The fire came less than a week before Easter amid Holy Week commemorations. As the cathedral burned, Parisians gathered to pray and sing hymns outside the church of Saint Julien Les Pauvres across the river from Notre Dame while the flames lit the sky behind them. Paris Archbishop Michel Aupetit invited priests across France to ring church bells in a call for prayers.
French President Emmanuel Macron was treating the fire as a national emergency, rushing to the scene and straight into meetings at the Paris police headquarters nearby. He pledged to rebuild the church and said he would seek international help to do so.
“The worse has been avoided although the battle is not yet totally won,” the president said, adding that he would launch a national funding campaign on Tuesday and call on the world’s “greatest talents” to help rebuild the monument.
Built in the 12th and 13th centuries, Notre Dame is the most famous of the Gothic cathedrals of the Middle Ages as well as one of the most beloved structures in the world. Situated on the Ile de la Cite, an island in the Seine river, its architecture is famous for, among other things, its many gargoyles and its iconic flying buttresses.
Among the most celebrated artworks inside are its three stained-glass rose windows, placed high up on the west, north and south faces of the cathedral. Its priceless treasures also include a Catholic relic, the crown of thorns, which is only occasionally displayed, including on Fridays during Lent.
French historian Camille Pascal told BFM broadcast channel the blaze marked “the destruction of invaluable heritage.”
“It’s been 800 years that the Cathedral watches over Paris,” Pascal said. “Happy and unfortunate events for centuries have been marked by the bells of Notre Dame.”
He added: “We can be only horrified by what we see.”
Reactions from around the world came swiftly including from the Vatican, which released a statement expressing shock and sadness for the “terrible fire that has devastated the Cathedral of Notre Dame, symbol of Christianity in France and in the world.”

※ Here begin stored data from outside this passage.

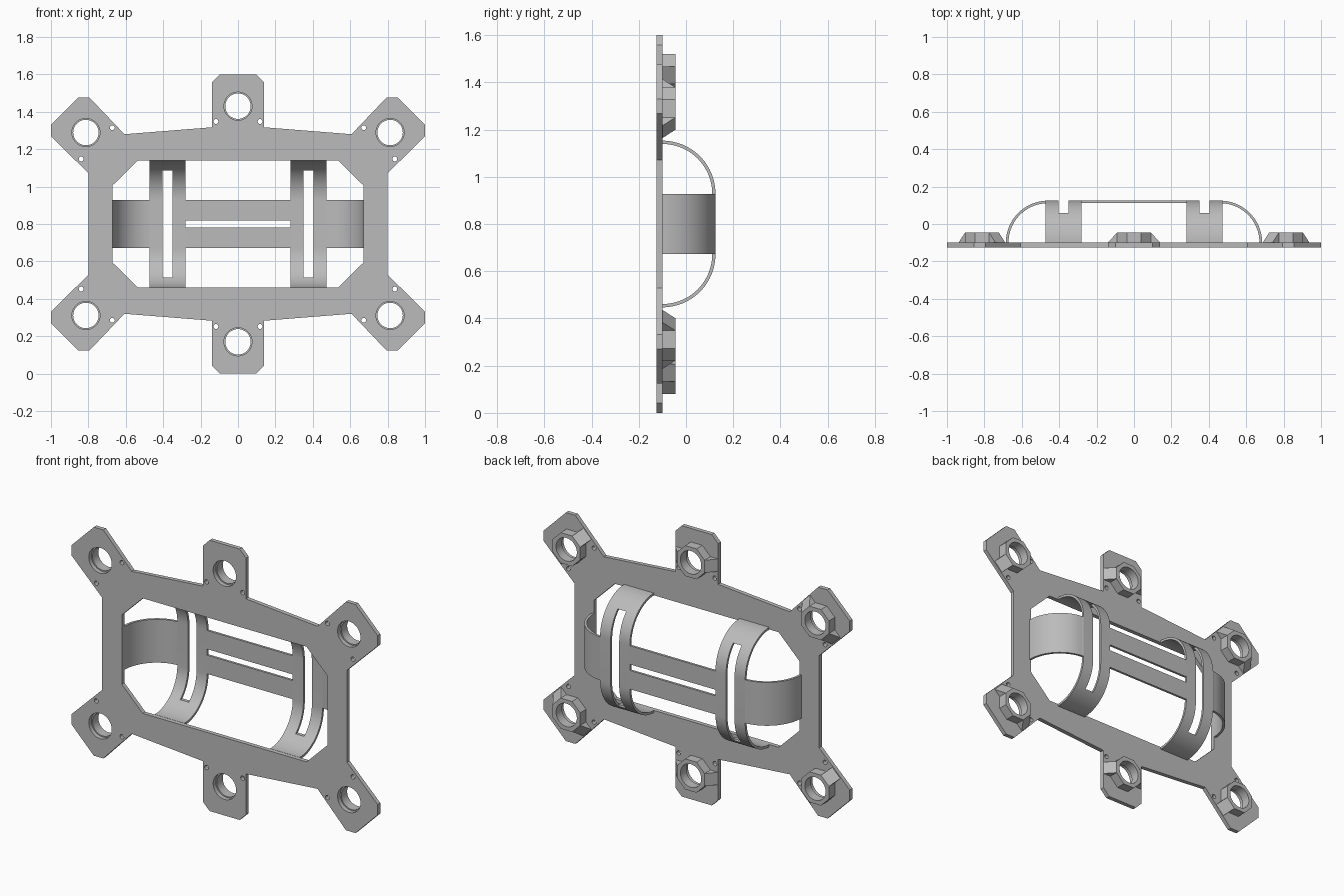
import bpy, bmesh
from math import sin, cos, pi, radians
from mathutils import Matrix, Vector

if "Cube" in bpy.data.objects:
    bpy.data.objects.remove(bpy.data.objects["Cube"], do_unlink=True)

MID = 0.8                       # height of the centre line
FRONT, FACE, BOSS = -0.125, -0.1, -0.045   # depths of plate and bosses

grey = bpy.data.materials.new("grey plastic")
grey.use_nodes = True
colour = (0.5, 0.5, 0.5, 1)
grey.diffuse_color = colour
grey.node_tree.nodes["Principled BSDF"].inputs["Base Color"].default_value = colour


def add_object(name, mesh, smooth=True):
    obj = bpy.data.objects.new(name, mesh)
    bpy.context.collection.objects.link(obj)
    mesh.materials.clear()
    mesh.materials.append(grey)
    if smooth:
        bpy.ops.object.select_all(action='DESELECT')
        obj.select_set(True)
        bpy.context.view_layer.objects.active = obj
        bpy.ops.object.shade_smooth_by_angle(angle=radians(30))
    return obj


def circle(radius, centre=(0, 0), sides=48, turn=0):
    return [(centre[0] + radius * cos(2 * pi * i / sides + turn),
             centre[1] + radius * sin(2 * pi * i / sides + turn)) for i in range(sides)]


def sheet(name, loops, y0, y1):
    """Extrude a flat outline with holes, drawn in x and z, between two depths."""
    curve = bpy.data.curves.new(name, 'CURVE')
    curve.dimensions, curve.fill_mode = '2D', 'BOTH'
    curve.extrude = (y1 - y0) / 2
    for loop in loops:
        spline = curve.splines.new('POLY')
        spline.points.add(len(loop) - 1)
        for point, (x, z) in zip(spline.points, loop):
            point.co = (x, z, 0, 1)
        spline.use_cyclic_u = True
    temp = bpy.data.objects.new(name + "_curve", curve)
    bpy.context.collection.objects.link(temp)
    bpy.context.view_layer.update()
    mesh = bpy.data.meshes.new_from_object(temp.evaluated_get(bpy.context.evaluated_depsgraph_get()))
    bpy.data.objects.remove(temp, do_unlink=True)
    mesh.transform(Matrix.Translation((0, (y0 + y1) / 2, MID)) @ Matrix.Rotation(pi / 2, 4, 'X'))
    bm = bmesh.new()
    bm.from_mesh(mesh)
    bmesh.ops.remove_doubles(bm, verts=bm.verts, dist=1e-5)
    bmesh.ops.recalc_face_normals(bm, faces=bm.faces)
    bm.to_mesh(mesh)
    bm.free()
    return add_object(name, mesh)


def four_way(quarter):
    """Mirror a quarter outline, given from the top to the +x side, all the way round."""
    right = quarter + [(x, -z) for x, z in reversed(quarter)]
    return right + [(-x, z) for x, z in reversed(right)]


# Six mounts: position relative to the centre, and turn
mounts = {}
for v, level in ((1, "upper"), (-1, "lower")):
    mounts[level + "_middle"] = (Vector((0, 0.63 * v)), 0 if v > 0 else pi)
    for h, side in ((1, "left"), (-1, "right")):
        mounts[level + "_" + side] = (Vector((0.813 * h, 0.489 * v)),
                                      -h * pi / 4 if v > 0 else -h * 3 * pi / 4)


def placed(points, mount):
    centre, turn = mount
    return [tuple(centre + Matrix.Rotation(turn, 2) @ Vector(p)) for p in points]


# Plate with arms, tabs, central opening and screw holes
outline = four_way([(0.098, 0.8), (0.14, 0.758), (0.14, 0.517), (0.607, 0.48), (0.793, 0.675),
                    (0.855, 0.675), (1.0, 0.53), (1.0, 0.468), (0.80, 0.272)])
opening = four_way([(0.535, 0.34), (0.672, 0.205)])
loops = [outline, opening]
for mount in mounts.values():
    loops.append(placed(circle(0.075), mount))
    for side in (1, -1):
        loops.append(placed(circle(0.013, (0.118 * side, -0.082), 16), mount))
sheet("plate", loops, FRONT, FACE)

# Octagonal bosses with a sloping rib on each side
APOTHEM, HALF = 0.09, 0.037
for name, mount in mounts.items():
    octagon = circle(APOTHEM / cos(pi / 8), sides=8, turn=pi / 8)
    sheet(name + "_boss", [placed(octagon, mount), placed(circle(0.068), mount)], FACE, BOSS)
    for side, label in ((1, "a"), (-1, "b")):
        bm = bmesh.new()
        ends = []
        for w in (-HALF, HALF):
            flat = placed([(side * APOTHEM, w), (side * 0.14, w), (side * APOTHEM, w)], mount)
            ends.append([bm.verts.new((x, y, z + MID))
                         for (x, z), y in zip(flat, (FACE, FACE, BOSS))])
        for end in ends:
            bm.faces.new(end)
        for i in range(3):
            j = (i + 1) % 3
            bm.faces.new((ends[0][i], ends[0][j], ends[1][j], ends[1][i]))
        bmesh.ops.recalc_face_normals(bm, faces=bm.faces)
        mesh = bpy.data.meshes.new(name + "_rib")
        bm.to_mesh(mesh)
        bm.free()
        add_object(name + "_rib_" + label, mesh, smooth=False)

# Curved straps: outer arc of radius R, wall thickness T
R, T, STEPS = 0.225, 0.014, 24


def strap(name, section, width, place):
    """Sweep an (along, depth) section of outer and inner points across a width."""
    bm = bmesh.new()
    rows = [[bm.verts.new(place(u, y, w)) for u, y in pair for w in width] for pair in section]
    for a, b in zip(rows, rows[1:]):
        for i, j in ((0, 1), (1, 3), (3, 2), (2, 0)):
            bm.faces.new((a[i], a[j], b[j], b[i]))
    for row in (rows[0], rows[-1]):
        bm.faces.new((row[0], row[1], row[3], row[2]))
    bmesh.ops.recalc_face_normals(bm, faces=bm.faces)
    mesh = bpy.data.meshes.new(name)
    bm.to_mesh(mesh)
    bm.free()
    return add_object(name, mesh)


def arc(straight):
    """Quarter bend from the plate up to the flat part that starts at 'straight'."""
    angles = [pi / 2 * i / STEPS for i in range(STEPS + 1)]
    return [[(straight + r * cos(a), FACE + r * sin(a)) for r in (R, R - T)] for a in angles]


def block(name, low, high):
    mesh = bpy.data.meshes.new(name)
    bm = bmesh.new()
    bmesh.ops.create_cube(bm, size=1)
    low, high = Vector(low), Vector(high)
    for v in bm.verts:
        v.co = (low + high) / 2 + Vector(a * b for a, b in zip(v.co, high - low))
    bm.to_mesh(mesh)
    bm.free()
    return add_object(name, mesh, smooth=False)


HIGH = 0.128                    # half height of the side straps
BACK = FACE + R
for h, side in ((1, "left"), (-1, "right")):
    # Upright strap with a long slot
    bend = arc(0.128)
    full = bend + [[(-u, y) for u, y in pair] for pair in reversed(bend)]
    upright = strap(side + "_upright_strap", full, (0.28 * h, 0.474 * h),
                    lambda u, y, w: (w, y, u + MID))
    cutter = block(side + "_slot_cutter", (h * 0.377 - 0.028, -0.05, MID - 0.287),
                   (h * 0.377 + 0.028, 0.2, MID + 0.287))
    cutter.hide_render = True
    cutter.hide_set(True)
    slot = upright.modifiers.new("slot", 'BOOLEAN')
    slot.operation, slot.solver, slot.object = 'DIFFERENCE', 'EXACT', cutter
    # Side strap reaching out to the plate
    bend = arc(0.46) + [[(0.474, BACK), (0.474, BACK - T)]]
    strap(side + "_side_strap", [p for p in bend if p[0][0] >= 0.474], (-HIGH, HIGH),
          lambda u, y, w: (u * h, y, w + MID))

# Two bars joining the upright straps
for v, level in ((1, "upper"), (-1, "lower")):
    near, far = sorted((0.018 * v, HIGH * v))
    block(level + "_bar", (-0.28, BACK - T, MID + near), (0.28, BACK, MID + far))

In Washington, Trump tweeted: “So horrible to watch the massive fire at Notre Dame Cathedral in Paris” and suggested first responders use “flying water tankers” to put it out.

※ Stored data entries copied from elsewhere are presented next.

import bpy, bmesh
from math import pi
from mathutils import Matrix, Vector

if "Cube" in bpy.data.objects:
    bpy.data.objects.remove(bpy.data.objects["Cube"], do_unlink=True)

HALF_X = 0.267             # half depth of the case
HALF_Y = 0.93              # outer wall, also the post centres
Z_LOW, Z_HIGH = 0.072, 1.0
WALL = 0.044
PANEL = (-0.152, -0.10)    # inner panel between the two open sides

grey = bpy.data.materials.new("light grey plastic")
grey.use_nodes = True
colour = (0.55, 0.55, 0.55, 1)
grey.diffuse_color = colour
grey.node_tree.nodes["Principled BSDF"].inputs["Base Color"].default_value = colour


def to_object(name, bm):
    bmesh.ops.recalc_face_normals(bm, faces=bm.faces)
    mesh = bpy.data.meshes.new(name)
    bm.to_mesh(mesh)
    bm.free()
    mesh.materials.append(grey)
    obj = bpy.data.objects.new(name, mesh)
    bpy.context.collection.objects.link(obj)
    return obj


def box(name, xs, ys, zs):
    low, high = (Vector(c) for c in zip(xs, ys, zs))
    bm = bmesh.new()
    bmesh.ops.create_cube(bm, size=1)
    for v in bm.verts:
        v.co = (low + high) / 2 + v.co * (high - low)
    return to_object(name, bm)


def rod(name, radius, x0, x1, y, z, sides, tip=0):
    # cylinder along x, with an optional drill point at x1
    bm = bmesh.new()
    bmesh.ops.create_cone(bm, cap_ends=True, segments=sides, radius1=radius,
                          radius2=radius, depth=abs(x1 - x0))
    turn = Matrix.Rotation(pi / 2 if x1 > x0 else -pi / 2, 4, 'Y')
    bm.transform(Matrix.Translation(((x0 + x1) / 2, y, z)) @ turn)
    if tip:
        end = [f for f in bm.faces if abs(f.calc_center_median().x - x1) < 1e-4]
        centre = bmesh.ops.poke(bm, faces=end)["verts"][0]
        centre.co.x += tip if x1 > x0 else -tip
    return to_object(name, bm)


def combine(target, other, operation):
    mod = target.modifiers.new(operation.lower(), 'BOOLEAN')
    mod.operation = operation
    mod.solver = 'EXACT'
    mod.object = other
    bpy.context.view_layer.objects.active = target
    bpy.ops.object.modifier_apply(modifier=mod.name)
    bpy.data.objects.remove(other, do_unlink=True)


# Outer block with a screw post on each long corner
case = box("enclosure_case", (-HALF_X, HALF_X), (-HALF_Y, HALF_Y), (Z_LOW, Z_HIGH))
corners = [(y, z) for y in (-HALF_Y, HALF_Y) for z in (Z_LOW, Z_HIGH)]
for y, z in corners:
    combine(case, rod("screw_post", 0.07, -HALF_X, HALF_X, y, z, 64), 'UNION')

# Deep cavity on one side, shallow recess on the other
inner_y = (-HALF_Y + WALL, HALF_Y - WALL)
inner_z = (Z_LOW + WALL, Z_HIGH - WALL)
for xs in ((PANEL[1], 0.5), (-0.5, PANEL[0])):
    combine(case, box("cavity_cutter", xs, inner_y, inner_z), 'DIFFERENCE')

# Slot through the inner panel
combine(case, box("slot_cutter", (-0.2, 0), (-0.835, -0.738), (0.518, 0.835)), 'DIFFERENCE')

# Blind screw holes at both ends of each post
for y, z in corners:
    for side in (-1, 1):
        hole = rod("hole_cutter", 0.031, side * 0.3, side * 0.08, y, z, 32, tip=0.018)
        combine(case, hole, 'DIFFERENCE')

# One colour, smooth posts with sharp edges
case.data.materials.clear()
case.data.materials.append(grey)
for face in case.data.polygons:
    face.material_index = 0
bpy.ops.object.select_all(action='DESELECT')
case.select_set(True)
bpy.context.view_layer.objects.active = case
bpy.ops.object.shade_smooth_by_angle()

Cardinal Timothy Dolan, the archbishop of New York, said he was praying “to ask the intercession of Notre Dame, our Lady, for the Cathedral at the heart of Paris, and of civilization, now in flames! God preserve this splendid house of prayer, and protect those battling the blaze.”
Nine coastal states have joined environmental groups in a legal challenge to the plan, based in part on their concern for their fishing industries. For this administration, apparently, oil trumps fisheries.
In the news
A popular community resource for new mothers is seeking children’s clothes, shoes, toys, maternity wear and more. A2
A response has been filed against a motion asking for a DNA sample from a gynecologist accused of using his own sperm to get a woman pregnant in the 1970s. A3
Planting History: Abenaki Planting School
A two-hour workshop on Historic Abenaki crops and planting techniques with tips on choosing ancient regional crop varieties, as well as designing indigenous-style gardens and fields. 1:30 p.m. Vermont History Museum, 109 State Street, Montpelier, vermonthistory.org.